What’s bizarre about the recommendation for a hip replacement is that hip AVN is a disease that has been treated successfully with X-ray–guided bone marrow stem cell injections since the ’90s. So this is not a new technology, but despite that, it’s not done very much in the U.S. because surgeons prefer to do big invasive surgeries rather than stem cell injections. In addition, the big surgery is paid by insurance and the stem cell injection is not.
The patient, over the next year, then made the rounds with two physicians who blindly injected his hip joint with fat stem cell treatments. There are a few problems with these treatments, which are outlined in my exhibits below:
Blind injections (without imaging guidance): Injecting the hip joint blind is below the standard of care. There is no reason physicians should be performing blind injections in the hip or elsewhere. What’s the chance that they made it into his hip joint? Less than 50/50.
Why inject into the hip joint when the main problem isn’t usually in the joint, it’s in the bone? So injecting the joint (i.e., not in the bone) will do little to help the bone.
Using fat stem cells: We have three decades of data on AVN and bone marrow stem cells. Why in the world would you inject fat? It makes no sense; we have very little data that shows injecting fat into bones will help bones, but we have tons of data supporting bone marrow.
The patient eventually saw a physician who did inject bone marrow stem cells into the bone, and then he finally made his way to us. While he eventually got proper treatment, his first two treatments were a hip AVN stem cell scam with little chance of improving his condition. He lost valuable time, which is critical in a hip AVN case, and he may not completely heal now because of that lost time.

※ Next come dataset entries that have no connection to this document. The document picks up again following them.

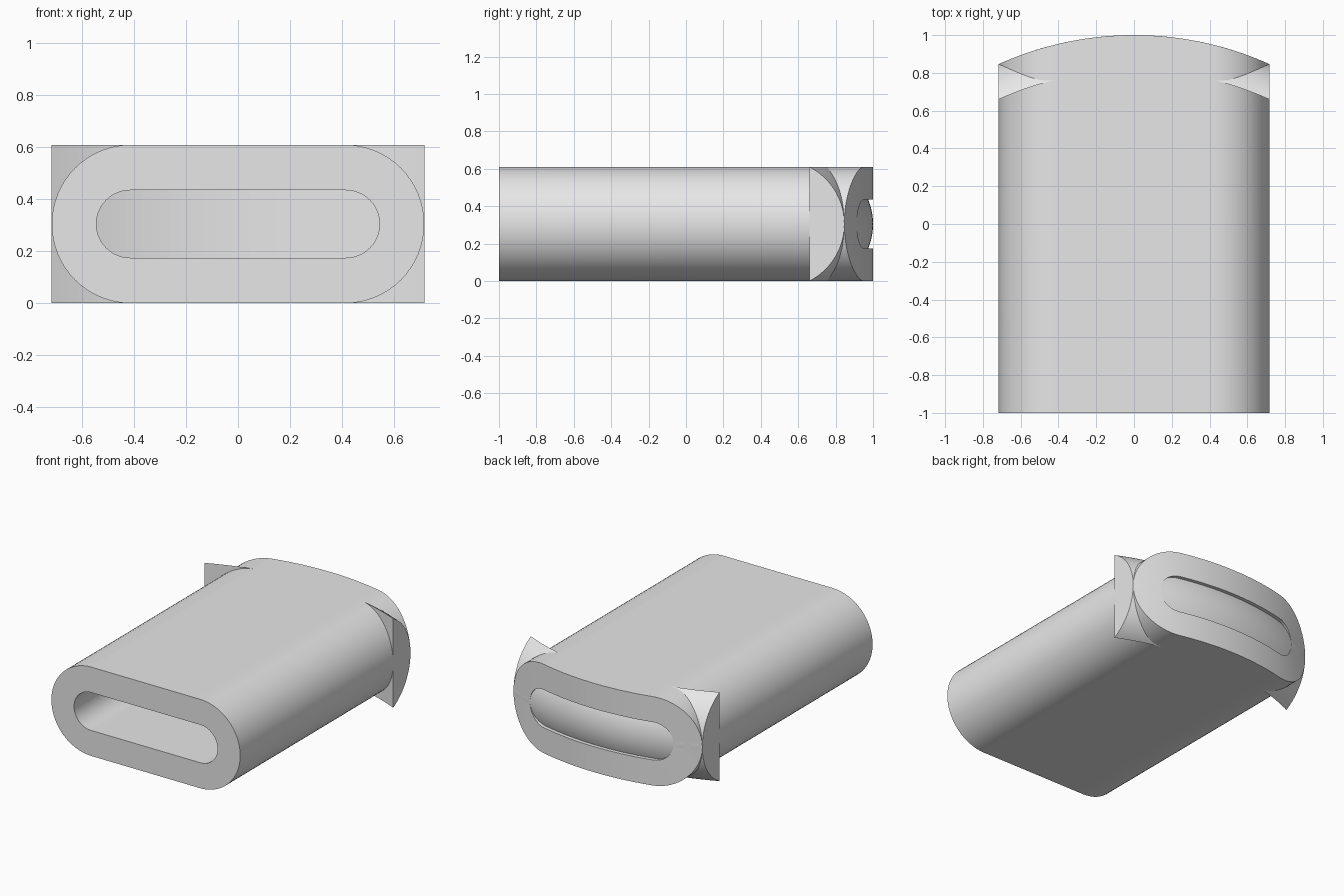
import bpy, bmesh, math

HALF_W, HALF_H = 0.717, 0.305      # outer half width and half height
SLOT_W, SLOT_H = 0.545, 0.13       # slot half width and half height
SWEEP_R = 1.75                     # radius of the curved back end
CROWN = 0.187                      # thickness of the crowned insert

cube = bpy.data.objects.get("Cube")
if cube:
    bpy.data.objects.remove(cube)

grey = bpy.data.materials.new("light_grey")
grey.use_nodes = True
colour = (0.8, 0.8, 0.8, 1)
grey.diffuse_color = colour
grey.node_tree.nodes["Principled BSDF"].inputs["Base Color"].default_value = colour


def back_y(x):
    """Depth of the curved back end at a given x."""
    return 1 - SWEEP_R + math.sqrt(SWEEP_R ** 2 - x * x)


def stadium(half_w, half_h, arc=32, straight=20):
    """Closed outline with round ends and evenly divided straight sides."""
    c = half_w - half_h
    pts = []
    for side in (1, -1):
        for i in range(arc):
            a = -math.pi / 2 + math.pi * i / arc
            pts.append((side * (c + half_h * math.cos(a)), side * half_h * math.sin(a)))
        for i in range(straight):
            pts.append((side * (c - 2 * c * i / straight), side * half_h))
    return pts


def bridge(bm, ring_a, ring_b):
    n = len(ring_a)
    for i in range(n):
        j = (i + 1) % n
        bm.faces.new((ring_a[i], ring_a[j], ring_b[j], ring_b[i]))


def finish(bm, name):
    bmesh.ops.recalc_face_normals(bm, faces=bm.faces[:])
    mesh = bpy.data.meshes.new(name)
    bm.to_mesh(mesh)
    bm.free()
    mesh.materials.append(grey)
    obj = bpy.data.objects.new(name, mesh)
    bpy.context.collection.objects.link(obj)
    bpy.ops.object.select_all(action="DESELECT")
    obj.select_set(True)
    bpy.context.view_layer.objects.active = obj
    bpy.ops.object.shade_smooth_by_angle(angle=math.radians(30))
    return obj


# Sleeve: rounded tube with a flat front and a curved back
bm = bmesh.new()
outer, inner = stadium(HALF_W, HALF_H), stadium(SLOT_W, SLOT_H)
middle = [((a + c) / 2, (b + d) / 2) for (a, b), (c, d) in zip(outer, inner)]


def ring(points, depth):
    return [bm.verts.new((x, depth(x), z + HALF_H)) for x, z in points]


loops = [ring(outer, lambda x: -1), ring(outer, back_y), ring(middle, back_y),
         ring(inner, back_y), ring(inner, lambda x: -1)]
for k, loop in enumerate(loops):
    bridge(bm, loop, loops[(k + 1) % len(loops)])
finish(bm, "sleeve")

# Crowned insert: circle-segment section swept along the back curve
bm = bmesh.new()
radius = (HALF_H ** 2 + CROWN ** 2) / (2 * CROWN)
half_angle = math.asin(HALF_H / radius)
STEPS, STATIONS = 40, 48
sections = []
for s in range(STATIONS + 1):
    x = HALF_W * (2 * s / STATIONS - 1)
    section = []
    for i in range(STEPS + 1):
        a = half_angle * (2 * i / STEPS - 1)
        section.append(bm.verts.new((x, back_y(x) - radius * (1 - math.cos(a)),
                                     HALF_H + radius * math.sin(a))))
    sections.append(section)
for a, b in zip(sections, sections[1:]):
    bridge(bm, a, b)
bm.faces.new(sections[0])
bm.faces.new(sections[-1])
finish(bm, "crowned_insert")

The upshot? It’s hard for patients to understand that a huge part of whether their stem cell procedure will be successful or fail has to do with getting the cells in the exact right spot! Hence, blindly injecting stem cells somewhere in the vicinity of the hip joint to treat a bone disease that must be precisely injected under real-time X-ray guidance is nonsense.